According to state and federal statistics, since 2004, employees all over California have been filing lawsuits involving wage and hour violations, such as unpaid minimum wage, unpaid overtime, failure to provide meal and rest periods, failure to issue accurate wage statements, misclassification of employees as independent contracts, and unpaid overtime, at a staggering rate. This is partly due to the advent of employee-friendly legislation in California, expanded protections within the current law, and favorable court decisions, such as Brinker v. Superior Court (Hohnbaum), 53 Cal. 4th 1004 (Cal. 2012), which was decided by the California Supreme Court in April 2012. The California Supreme Court in Brinker, for example, clarified the meal and rest break protections employees are guaranteed under California law and provided new insight into class actions—a litigation procedure that allows a single employee in California to sue on behalf of employees throughout the State and possibly the United States. Employment law lawyer Jesse Singh regularly prosecutes wage and hour claims against large companies in California, relying on his extensive knowledge about the state of California law and continuing education on wage-and-hour laws affecting employees in Orange County and throughout California.
California and federal wage and hour laws grant employees the right to recover unpaid wages and monetary penalties they have lost due to their employers intentionally or accidentally violating their wage and hour rights. Under these laws, employees who were not paid for all their hours worked, were paid below the Los Angeles City minimum wage, were paid “under the table,” or were not paid correct overtime wages may be entitled to recovery of their unpaid wages, including unpaid overtime wages and unpaid minimum wages. It does not matter whether you are a document or undocumented worker—every employee must be paid for work he or she performed. Although federal law does not grant employees meal and rest breaks, under California Labor Code wage statutes, employees can also recover one additional hour of pay for each day they were not provided a 30-minute meal break or 10-minute rest break. Along with these “monetary damages,” employees who file civil lawsuits also ask employers to pay them penalties. These penalties can range from $750 for an employer failing to permit an employee to inspect his or her employment records to $4,000 for an employer not providing complete and accurate pay stubs, or sometimes even more. When a case goes to trial and the employee wins, employees can additionally recover attorneys’ fees and the costs of litigation; in this way, the law provides an incentive to attorneys to take aggrieved employees’ cases even when the total amount of unpaid wages or penalties is not huge. And as employers come to grips with new wage-and-hour laws and learn the financial risk of losing in a wage and hour dispute in California Superior Court or United States District Court, employees require advocates who understand the changing landscape of wage-and-hour laws and who will work tirelessly to champion employee rights.
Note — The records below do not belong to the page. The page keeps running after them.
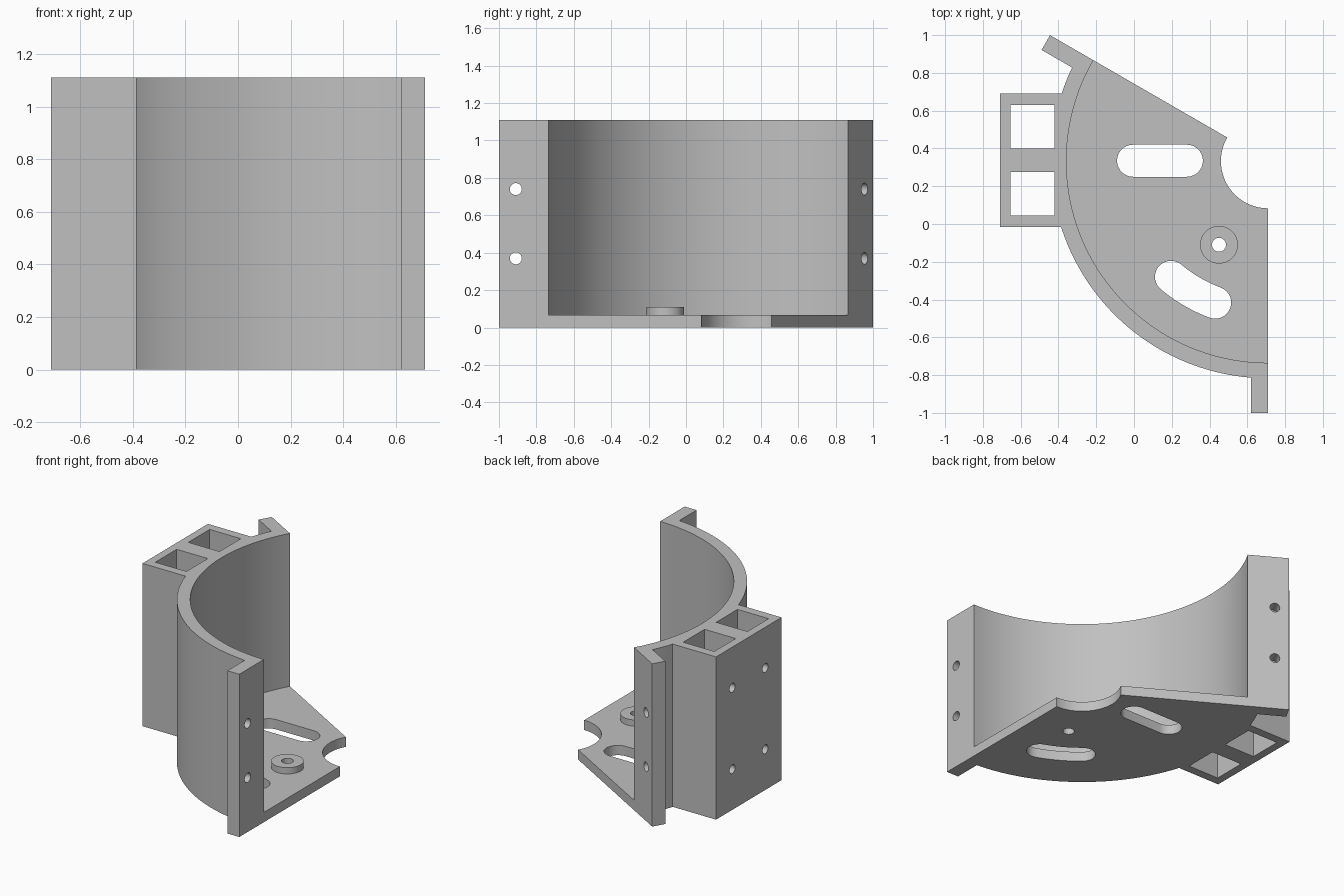
import bpy, bmesh
from math import radians, cos, sin
from mathutils import Matrix, Vector

if "Cube" in bpy.data.objects:
    bpy.data.objects.remove(bpy.data.objects["Cube"], do_unlink=True)

HEIGHT, FLOOR = 1.11, 0.067
OUTER, INNER = 1.15, 1.068
CX, CY = 0.71, 0.333            # centre of the curved wall
HUB = Matrix.Translation((CX, CY, 0))


def add_object(name, bm):
    bmesh.ops.recalc_face_normals(bm, faces=bm.faces)
    mesh = bpy.data.meshes.new(name)
    bm.to_mesh(mesh)
    bm.free()
    obj = bpy.data.objects.new(name, mesh)
    bpy.context.collection.objects.link(obj)
    return obj


def box(name, lo, hi, frame=Matrix()):
    lo, hi = Vector(lo), Vector(hi)
    bm = bmesh.new()
    bmesh.ops.create_cube(bm, size=1, matrix=frame @ Matrix.Translation((lo + hi) / 2)
                          @ Matrix.Diagonal((*(hi - lo), 1)))
    return add_object(name, bm)


def cylinder(name, radius, depth, frame, sides=32):
    bm = bmesh.new()
    bmesh.ops.create_cone(bm, cap_ends=True, segments=sides, radius1=radius,
                          radius2=radius, depth=depth, matrix=frame)
    return add_object(name, bm)


def upright(name, radius, x, y, z0, z1, sides=32):
    return cylinder(name, radius, z1 - z0, Matrix.Translation((x, y, (z0 + z1) / 2)), sides)


def arc(x, y, r, start, end, steps=14):
    angles = [radians(start + (end - start) * i / steps) for i in range(steps + 1)]
    return [(x + r * cos(a), y + r * sin(a)) for a in angles]


def prism(name, outline, z0, z1):
    bm = bmesh.new()
    face = bm.faces.new([bm.verts.new((x, y, z0)) for x, y in outline])
    top = bmesh.ops.extrude_face_region(bm, geom=[face])["geom"]
    bmesh.ops.translate(bm, vec=(0, 0, z1 - z0),
                        verts=[v for v in top if isinstance(v, bmesh.types.BMVert)])
    return add_object(name, bm)


def combine(tool, operation):
    """Apply a boolean to the bracket and discard the tool."""
    mod = bracket.modifiers.new(tool.name, "BOOLEAN")
    mod.operation, mod.solver, mod.object = operation, "EXACT", tool
    bpy.ops.object.modifier_apply(modifier=mod.name)
    bpy.data.objects.remove(tool, do_unlink=True)


def join(tool):
    combine(tool, "UNION")


def cut(tool):
    combine(tool, "DIFFERENCE")


# Curved wall and floor start as one solid drum
bracket = upright("mounting_bracket", OUTER, CX, CY, 0, HEIGHT, 160)
bpy.context.view_layer.objects.active = bracket
bracket.select_set(True)

# Radial end flanges, slightly oversize until the end planes are trimmed
ends = [(270, -1), (150, 1)]
for angle, inward in ends:
    frame = HUB @ Matrix.Rotation(radians(angle), 4, "Z")
    y0, y1 = sorted((inward * 0.09, inward * -0.05))
    join(box("end_flange", (1.1, y0, 0), (1.333, y1, HEIGHT), frame))

# Double box channel on the outside of the wall
join(box("box_channel", (-0.71, -0.015, 0), (-0.2, 0.69, HEIGHT)))

# Hollow interior, hub notch and channel pockets
cut(upright("bore", INNER, CX, CY, FLOOR, 2, 160))
cut(upright("hub_notch", 0.25, CX, CY, -1, 1, 64))
for y0, y1 in ((0.045, 0.275), (0.40, 0.63)):
    cut(box("pocket", (-0.655, y0, -1), (-0.42, y1, 2)))
    for z in (0.2775, 0.8325):
        frame = Matrix.Translation((-0.7, (y0 + y1) / 2, z)) @ Matrix.Rotation(radians(90), 4, "Y")
        cut(cylinder("channel_screw_hole", 0.03, 0.2, frame))

# Trim both ends flat and drill the flanges
for angle, inward in ends:
    frame = HUB @ Matrix.Rotation(radians(angle), 4, "Z")
    y0, y1 = sorted((0, -3 * inward))
    cut(box("end_trim", (-3, y0, -1), (3, y1, 2), frame))
    for z in (0.37, 0.74):
        cut(cylinder("flange_screw_hole", 0.032, 0.4, frame @ Matrix.Translation((1.243, 0, z))
                     @ Matrix.Rotation(radians(90), 4, "X")))

# Straight slot and curved slot in the floor
W = 0.085
cut(prism("straight_slot", arc(0.28, 0.335, W, -90, 90) + arc(-0.005, 0.335, W, 90, 270), -0.5, 0.5))
A, B, R = 230, 249.5, 0.8
first, last = arc(CX, CY, R, A, B)[0], arc(CX, CY, R, A, B)[-1]
cut(prism("curved_slot",
          arc(CX, CY, R + W, A, B)[1:-1] + arc(*last, W, B, B + 180)
          + arc(CX, CY, R - W, B, A)[1:-1] + arc(*first, W, A + 180, A + 360), -0.5, 0.5))

# Raised boss with a through hole
join(upright("boss", 0.1, 0.45, -0.11, 0.03, 0.11, 48))
cut(upright("boss_hole", 0.037, 0.45, -0.11, -0.5, 0.5))

# Single grey finish
grey = bpy.data.materials.new("grey_plastic")
grey.use_nodes = True
colour = (0.53, 0.53, 0.53, 1)
grey.diffuse_color = colour
grey.node_tree.nodes["Principled BSDF"].inputs["Base Color"].default_value = colour
bracket.data.materials.clear()
bracket.data.materials.append(grey)
for poly in bracket.data.polygons:
    poly.material_index = 0

bpy.ops.object.shade_smooth_by_angle(angle=radians(30))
Yash Law Group is an employment and labor law firm with extensive experience standing up for consumers and employees in California. Two primary areas of Yash Law Group’s employment and labor law practice are Wage and Hour Violations and Employee Misclassification.